Two wonderful books have recently crossed the bigbookcase desk. Both have been at the centre of publishing industry hype via strong sales, awards and/or film options. Having now read these books, they clearly both deserve every second of hype and more. If it is time for you to spoil yourself with a new book, head to your local bookseller for one (or both) of these titles. And don’t walk, run.
by Graeme Simsion
Text Publishing, 2013
Professor Don Tillman is a quirky man: logical, organised, intellectually brilliant yet utterly socially awkward. Don clearly displays elements of Asperger’s syndrome or high-functioning autism, a fact which is evident to everybody except him. The premise of The Rosie Project is that a very logical Don realises he is lonely and sets about to rectify this problem in a very scientific manner, devising a questionnaire to screen future candidates for the position of his wife. Yet love is the least scientific of all the human elements and Don finds himself in all sorts of bother, especially when he meets Rosie.

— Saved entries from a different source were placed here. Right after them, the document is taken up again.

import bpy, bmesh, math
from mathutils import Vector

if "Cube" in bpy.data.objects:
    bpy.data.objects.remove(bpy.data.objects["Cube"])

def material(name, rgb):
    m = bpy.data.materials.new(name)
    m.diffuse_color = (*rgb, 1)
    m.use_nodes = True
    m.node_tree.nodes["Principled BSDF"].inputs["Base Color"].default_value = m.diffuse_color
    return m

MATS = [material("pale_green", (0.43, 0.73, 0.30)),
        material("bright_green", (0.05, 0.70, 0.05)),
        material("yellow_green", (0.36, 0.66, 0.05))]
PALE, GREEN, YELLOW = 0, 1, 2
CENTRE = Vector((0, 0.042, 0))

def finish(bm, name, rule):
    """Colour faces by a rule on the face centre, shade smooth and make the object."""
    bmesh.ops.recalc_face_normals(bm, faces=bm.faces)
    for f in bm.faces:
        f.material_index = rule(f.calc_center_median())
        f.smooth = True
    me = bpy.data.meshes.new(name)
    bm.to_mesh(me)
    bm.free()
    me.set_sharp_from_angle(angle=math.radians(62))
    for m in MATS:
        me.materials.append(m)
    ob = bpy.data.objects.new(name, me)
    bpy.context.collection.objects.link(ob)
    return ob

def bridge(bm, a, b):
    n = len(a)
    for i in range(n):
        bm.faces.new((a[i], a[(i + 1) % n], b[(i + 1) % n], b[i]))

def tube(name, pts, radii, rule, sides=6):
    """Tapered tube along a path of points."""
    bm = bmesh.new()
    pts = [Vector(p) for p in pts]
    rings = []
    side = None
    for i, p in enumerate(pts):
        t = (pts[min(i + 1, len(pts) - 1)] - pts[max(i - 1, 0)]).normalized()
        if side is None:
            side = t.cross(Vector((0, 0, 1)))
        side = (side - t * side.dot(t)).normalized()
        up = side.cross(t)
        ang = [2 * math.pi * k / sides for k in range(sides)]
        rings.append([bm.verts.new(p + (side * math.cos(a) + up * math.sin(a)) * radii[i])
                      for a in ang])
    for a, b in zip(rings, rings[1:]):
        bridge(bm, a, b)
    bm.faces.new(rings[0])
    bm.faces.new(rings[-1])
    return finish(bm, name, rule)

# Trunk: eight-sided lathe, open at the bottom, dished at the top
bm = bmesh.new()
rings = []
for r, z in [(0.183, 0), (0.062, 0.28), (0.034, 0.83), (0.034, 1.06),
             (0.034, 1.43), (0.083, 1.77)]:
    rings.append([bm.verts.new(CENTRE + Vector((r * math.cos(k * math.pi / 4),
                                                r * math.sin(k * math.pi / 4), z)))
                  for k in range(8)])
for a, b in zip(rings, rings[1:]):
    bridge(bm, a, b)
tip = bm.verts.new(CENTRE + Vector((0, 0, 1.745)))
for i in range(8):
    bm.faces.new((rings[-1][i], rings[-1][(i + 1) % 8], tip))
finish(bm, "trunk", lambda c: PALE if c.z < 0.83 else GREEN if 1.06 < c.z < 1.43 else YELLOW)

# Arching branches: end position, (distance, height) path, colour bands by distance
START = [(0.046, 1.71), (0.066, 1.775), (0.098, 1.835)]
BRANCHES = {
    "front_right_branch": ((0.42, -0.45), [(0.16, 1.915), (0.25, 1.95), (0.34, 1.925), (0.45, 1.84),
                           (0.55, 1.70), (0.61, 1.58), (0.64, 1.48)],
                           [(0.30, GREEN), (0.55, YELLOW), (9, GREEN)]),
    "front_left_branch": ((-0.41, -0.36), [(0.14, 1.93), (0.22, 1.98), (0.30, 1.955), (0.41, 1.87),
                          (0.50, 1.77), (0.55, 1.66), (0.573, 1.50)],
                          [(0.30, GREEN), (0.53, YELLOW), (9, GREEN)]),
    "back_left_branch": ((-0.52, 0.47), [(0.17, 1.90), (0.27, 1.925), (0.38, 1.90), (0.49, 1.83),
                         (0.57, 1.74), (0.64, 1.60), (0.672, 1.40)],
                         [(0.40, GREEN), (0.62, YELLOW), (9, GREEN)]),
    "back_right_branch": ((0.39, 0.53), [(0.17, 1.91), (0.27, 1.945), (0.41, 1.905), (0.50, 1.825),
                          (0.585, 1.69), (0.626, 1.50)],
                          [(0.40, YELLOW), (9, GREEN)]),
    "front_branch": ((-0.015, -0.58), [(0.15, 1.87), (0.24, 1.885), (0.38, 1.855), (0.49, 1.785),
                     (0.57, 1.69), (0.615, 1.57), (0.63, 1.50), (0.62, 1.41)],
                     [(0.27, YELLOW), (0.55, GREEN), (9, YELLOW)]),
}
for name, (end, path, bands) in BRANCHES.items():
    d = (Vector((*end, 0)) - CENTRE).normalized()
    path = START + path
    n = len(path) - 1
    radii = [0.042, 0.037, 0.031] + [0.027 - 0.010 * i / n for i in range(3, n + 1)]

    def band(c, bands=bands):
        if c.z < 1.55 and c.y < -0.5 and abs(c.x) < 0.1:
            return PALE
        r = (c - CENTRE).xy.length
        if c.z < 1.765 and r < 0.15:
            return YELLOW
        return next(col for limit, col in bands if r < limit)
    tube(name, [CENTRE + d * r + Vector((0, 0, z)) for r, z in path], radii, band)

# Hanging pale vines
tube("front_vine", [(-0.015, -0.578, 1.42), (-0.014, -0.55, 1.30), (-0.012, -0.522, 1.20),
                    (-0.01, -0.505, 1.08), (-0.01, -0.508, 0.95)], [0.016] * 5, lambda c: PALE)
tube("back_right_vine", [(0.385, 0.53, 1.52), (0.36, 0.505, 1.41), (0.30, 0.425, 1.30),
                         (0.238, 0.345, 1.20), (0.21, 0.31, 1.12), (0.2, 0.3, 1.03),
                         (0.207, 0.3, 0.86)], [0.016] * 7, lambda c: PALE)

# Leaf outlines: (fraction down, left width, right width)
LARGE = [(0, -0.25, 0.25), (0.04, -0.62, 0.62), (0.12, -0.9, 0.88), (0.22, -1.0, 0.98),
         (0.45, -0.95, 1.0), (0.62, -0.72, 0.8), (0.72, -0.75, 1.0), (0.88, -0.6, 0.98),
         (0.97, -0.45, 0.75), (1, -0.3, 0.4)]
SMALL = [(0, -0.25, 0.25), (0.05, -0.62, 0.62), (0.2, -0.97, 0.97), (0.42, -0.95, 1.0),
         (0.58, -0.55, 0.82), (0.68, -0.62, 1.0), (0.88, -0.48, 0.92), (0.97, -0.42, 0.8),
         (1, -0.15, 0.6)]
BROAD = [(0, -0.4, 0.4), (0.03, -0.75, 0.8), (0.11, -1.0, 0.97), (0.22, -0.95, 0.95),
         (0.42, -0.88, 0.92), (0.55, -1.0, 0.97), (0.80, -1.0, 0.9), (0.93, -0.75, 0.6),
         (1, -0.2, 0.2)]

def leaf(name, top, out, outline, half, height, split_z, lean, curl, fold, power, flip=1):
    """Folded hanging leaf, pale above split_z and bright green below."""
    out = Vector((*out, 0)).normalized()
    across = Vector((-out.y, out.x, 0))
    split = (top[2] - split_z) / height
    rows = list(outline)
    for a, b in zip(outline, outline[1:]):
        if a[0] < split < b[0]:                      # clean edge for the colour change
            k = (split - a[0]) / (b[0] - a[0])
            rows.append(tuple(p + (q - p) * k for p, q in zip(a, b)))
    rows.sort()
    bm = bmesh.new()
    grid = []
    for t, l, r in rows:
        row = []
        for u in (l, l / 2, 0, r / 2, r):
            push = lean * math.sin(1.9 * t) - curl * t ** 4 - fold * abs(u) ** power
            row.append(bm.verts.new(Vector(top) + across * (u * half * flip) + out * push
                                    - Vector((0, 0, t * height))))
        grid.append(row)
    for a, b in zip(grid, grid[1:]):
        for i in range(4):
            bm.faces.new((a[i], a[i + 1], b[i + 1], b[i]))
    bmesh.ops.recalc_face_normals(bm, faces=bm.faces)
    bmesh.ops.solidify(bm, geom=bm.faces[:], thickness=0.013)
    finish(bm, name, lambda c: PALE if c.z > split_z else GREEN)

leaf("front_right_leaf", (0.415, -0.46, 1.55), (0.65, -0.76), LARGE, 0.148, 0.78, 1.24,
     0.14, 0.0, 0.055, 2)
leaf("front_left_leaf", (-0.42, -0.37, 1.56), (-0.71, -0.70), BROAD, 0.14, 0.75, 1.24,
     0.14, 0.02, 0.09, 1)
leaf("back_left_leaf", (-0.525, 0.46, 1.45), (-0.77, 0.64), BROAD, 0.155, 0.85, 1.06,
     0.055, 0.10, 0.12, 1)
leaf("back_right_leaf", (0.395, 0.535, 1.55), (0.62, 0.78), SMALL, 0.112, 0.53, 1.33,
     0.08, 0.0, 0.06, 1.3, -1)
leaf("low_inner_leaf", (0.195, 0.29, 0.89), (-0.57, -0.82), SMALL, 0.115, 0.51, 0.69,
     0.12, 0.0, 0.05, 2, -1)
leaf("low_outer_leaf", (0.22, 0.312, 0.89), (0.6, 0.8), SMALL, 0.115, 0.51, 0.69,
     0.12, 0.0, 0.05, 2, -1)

Simsion began this book years ago as a screenplay, and after a somewhat roundabout voyage his project ended up as a novel and the feel good hit of 2013, with the rights being sold in over thirty countries. After its original inception as a screenplay it is ironic that after the success of the book, the film rights have been promptly optioned by Sony Pictures.
The Rosie Project is utterly charming, heart-warming and laugh out loud hilarious. It is a novel about human relationships in all their forms, and about the power of love to overcome almost anything.
by Rachel Joyce
Black Swan, 2013
Harold Fry is a retired Englishman, barely existing in a repetitive and melancholic fashion with his wife Maureen. One ordinary morning he receives a letter from an old colleague Queenie, who informs him that she has a terminal illness. On his way to post a reply, Harold decides to walk to the next post box, then the next and suddenly he has embarked upon a pilgrimage to walk from one end of the country to the other. He believes this act of faith will save Queenie.
As he walks, Howard slowly comes to life. This gentle and, as we discover, damaged man undergoes a significant transformation as he methodically puts one foot in front of the other. The reader becomes aware of many Christian references as the novel proceeds: faith, pilgrimage, discipleship, love and redemption. Howard revisits the painful aspects of his life, including the troubled relationships with his son and wife, and we share his grief. During his journey Harold meets a succession of eclectic characters, and eventually word of his pilgrimage leaks to the media and suddenly Harold’s humble journey turns into something more. Yet its ultimate purpose remains unchanged and the final scenes will bring more than a tear to your eye.
As a debut novelist, Rachel Joyce has achieved something very rare – a novel examining the very core of human existence which still manages to be joyous, inspiring and utterly exhilarating. No wonder it was long listed for the 2012 Man Booker prize.
The Unlikely Pilgrimage of Harold Fry will make you laugh yet it will break a little piece of your heart. Touching and ultimately uplifting, Joyce’s prose is deceptively simple yet utterly moving. If you read just one book this year, make it this one.